TO DO: Output the records exactly. Include every line.

(Records from a data collection)
*** Begin section ***
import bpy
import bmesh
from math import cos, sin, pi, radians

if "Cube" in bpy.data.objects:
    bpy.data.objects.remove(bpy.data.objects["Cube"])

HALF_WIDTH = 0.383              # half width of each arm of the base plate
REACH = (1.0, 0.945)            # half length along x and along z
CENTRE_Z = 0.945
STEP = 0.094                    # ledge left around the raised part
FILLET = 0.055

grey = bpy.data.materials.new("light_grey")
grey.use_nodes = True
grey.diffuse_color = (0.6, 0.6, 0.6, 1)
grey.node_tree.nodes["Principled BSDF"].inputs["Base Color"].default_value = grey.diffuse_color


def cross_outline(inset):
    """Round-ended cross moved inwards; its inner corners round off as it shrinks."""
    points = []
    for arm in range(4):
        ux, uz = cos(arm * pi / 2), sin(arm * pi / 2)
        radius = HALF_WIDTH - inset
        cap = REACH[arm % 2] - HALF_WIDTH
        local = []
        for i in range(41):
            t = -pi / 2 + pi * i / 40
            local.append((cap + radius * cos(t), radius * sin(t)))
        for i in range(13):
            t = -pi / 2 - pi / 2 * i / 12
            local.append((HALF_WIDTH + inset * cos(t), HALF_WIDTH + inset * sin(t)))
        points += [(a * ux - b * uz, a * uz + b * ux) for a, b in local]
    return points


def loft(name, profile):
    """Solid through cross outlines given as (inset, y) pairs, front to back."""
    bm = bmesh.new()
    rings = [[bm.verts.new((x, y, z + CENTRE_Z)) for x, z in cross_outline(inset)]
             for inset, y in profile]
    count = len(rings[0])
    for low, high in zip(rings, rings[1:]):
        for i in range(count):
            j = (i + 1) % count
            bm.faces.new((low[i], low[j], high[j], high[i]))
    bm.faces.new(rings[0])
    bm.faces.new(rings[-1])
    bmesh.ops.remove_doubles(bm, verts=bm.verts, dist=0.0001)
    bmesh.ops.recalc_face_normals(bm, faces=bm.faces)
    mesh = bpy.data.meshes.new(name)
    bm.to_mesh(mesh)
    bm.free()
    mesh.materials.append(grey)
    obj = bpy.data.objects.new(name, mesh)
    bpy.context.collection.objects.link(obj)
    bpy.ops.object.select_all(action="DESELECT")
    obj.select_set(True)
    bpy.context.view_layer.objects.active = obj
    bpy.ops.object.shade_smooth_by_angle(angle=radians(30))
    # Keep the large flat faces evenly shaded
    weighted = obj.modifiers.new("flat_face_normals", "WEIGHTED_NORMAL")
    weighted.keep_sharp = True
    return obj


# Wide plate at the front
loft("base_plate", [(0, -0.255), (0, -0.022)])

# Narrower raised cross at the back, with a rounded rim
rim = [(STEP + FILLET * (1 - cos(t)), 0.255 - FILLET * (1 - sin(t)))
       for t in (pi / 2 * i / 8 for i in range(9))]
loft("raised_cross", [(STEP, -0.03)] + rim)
*** End section ***
TASK RESULT:
import bpy
import bmesh
from math import cos, sin, pi, radians

if "Cube" in bpy.data.objects:
    bpy.data.objects.remove(bpy.data.objects["Cube"])

HALF_WIDTH = 0.383              # half width of each arm of the base plate
REACH = (1.0, 0.945)            # half length along x and along z
CENTRE_Z = 0.945
STEP = 0.094                    # ledge left around the raised part
FILLET = 0.055

grey = bpy.data.materials.new("light_grey")
grey.use_nodes = True
grey.diffuse_color = (0.6, 0.6, 0.6, 1)
grey.node_tree.nodes["Principled BSDF"].inputs["Base Color"].default_value = grey.diffuse_color


def cross_outline(inset):
    """Round-ended cross moved inwards; its inner corners round off as it shrinks."""
    points = []
    for arm in range(4):
        ux, uz = cos(arm * pi / 2), sin(arm * pi / 2)
        radius = HALF_WIDTH - inset
        cap = REACH[arm % 2] - HALF_WIDTH
        local = []
        for i in range(41):
            t = -pi / 2 + pi * i / 40
            local.append((cap + radius * cos(t), radius * sin(t)))
        for i in range(13):
            t = -pi / 2 - pi / 2 * i / 12
            local.append((HALF_WIDTH + inset * cos(t), HALF_WIDTH + inset * sin(t)))
        points += [(a * ux - b * uz, a * uz + b * ux) for a, b in local]
    return points


def loft(name, profile):
    """Solid through cross outlines given as (inset, y) pairs, front to back."""
    bm = bmesh.new()
    rings = [[bm.verts.new((x, y, z + CENTRE_Z)) for x, z in cross_outline(inset)]
             for inset, y in profile]
    count = len(rings[0])
    for low, high in zip(rings, rings[1:]):
        for i in range(count):
            j = (i + 1) % count
            bm.faces.new((low[i], low[j], high[j], high[i]))
    bm.faces.new(rings[0])
    bm.faces.new(rings[-1])
    bmesh.ops.remove_doubles(bm, verts=bm.verts, dist=0.0001)
    bmesh.ops.recalc_face_normals(bm, faces=bm.faces)
    mesh = bpy.data.meshes.new(name)
    bm.to_mesh(mesh)
    bm.free()
    mesh.materials.append(grey)
    obj = bpy.data.objects.new(name, mesh)
    bpy.context.collection.objects.link(obj)
    bpy.ops.object.select_all(action="DESELECT")
    obj.select_set(True)
    bpy.context.view_layer.objects.active = obj
    bpy.ops.object.shade_smooth_by_angle(angle=radians(30))
    # Keep the large flat faces evenly shaded
    weighted = obj.modifiers.new("flat_face_normals", "WEIGHTED_NORMAL")
    weighted.keep_sharp = True
    return obj


# Wide plate at the front
loft("base_plate", [(0, -0.255), (0, -0.022)])

# Narrower raised cross at the back, with a rounded rim
rim = [(STEP + FILLET * (1 - cos(t)), 0.255 - FILLET * (1 - sin(t)))
       for t in (pi / 2 * i / 8 for i in range(9))]
loft("raised_cross", [(STEP, -0.03)] + rim)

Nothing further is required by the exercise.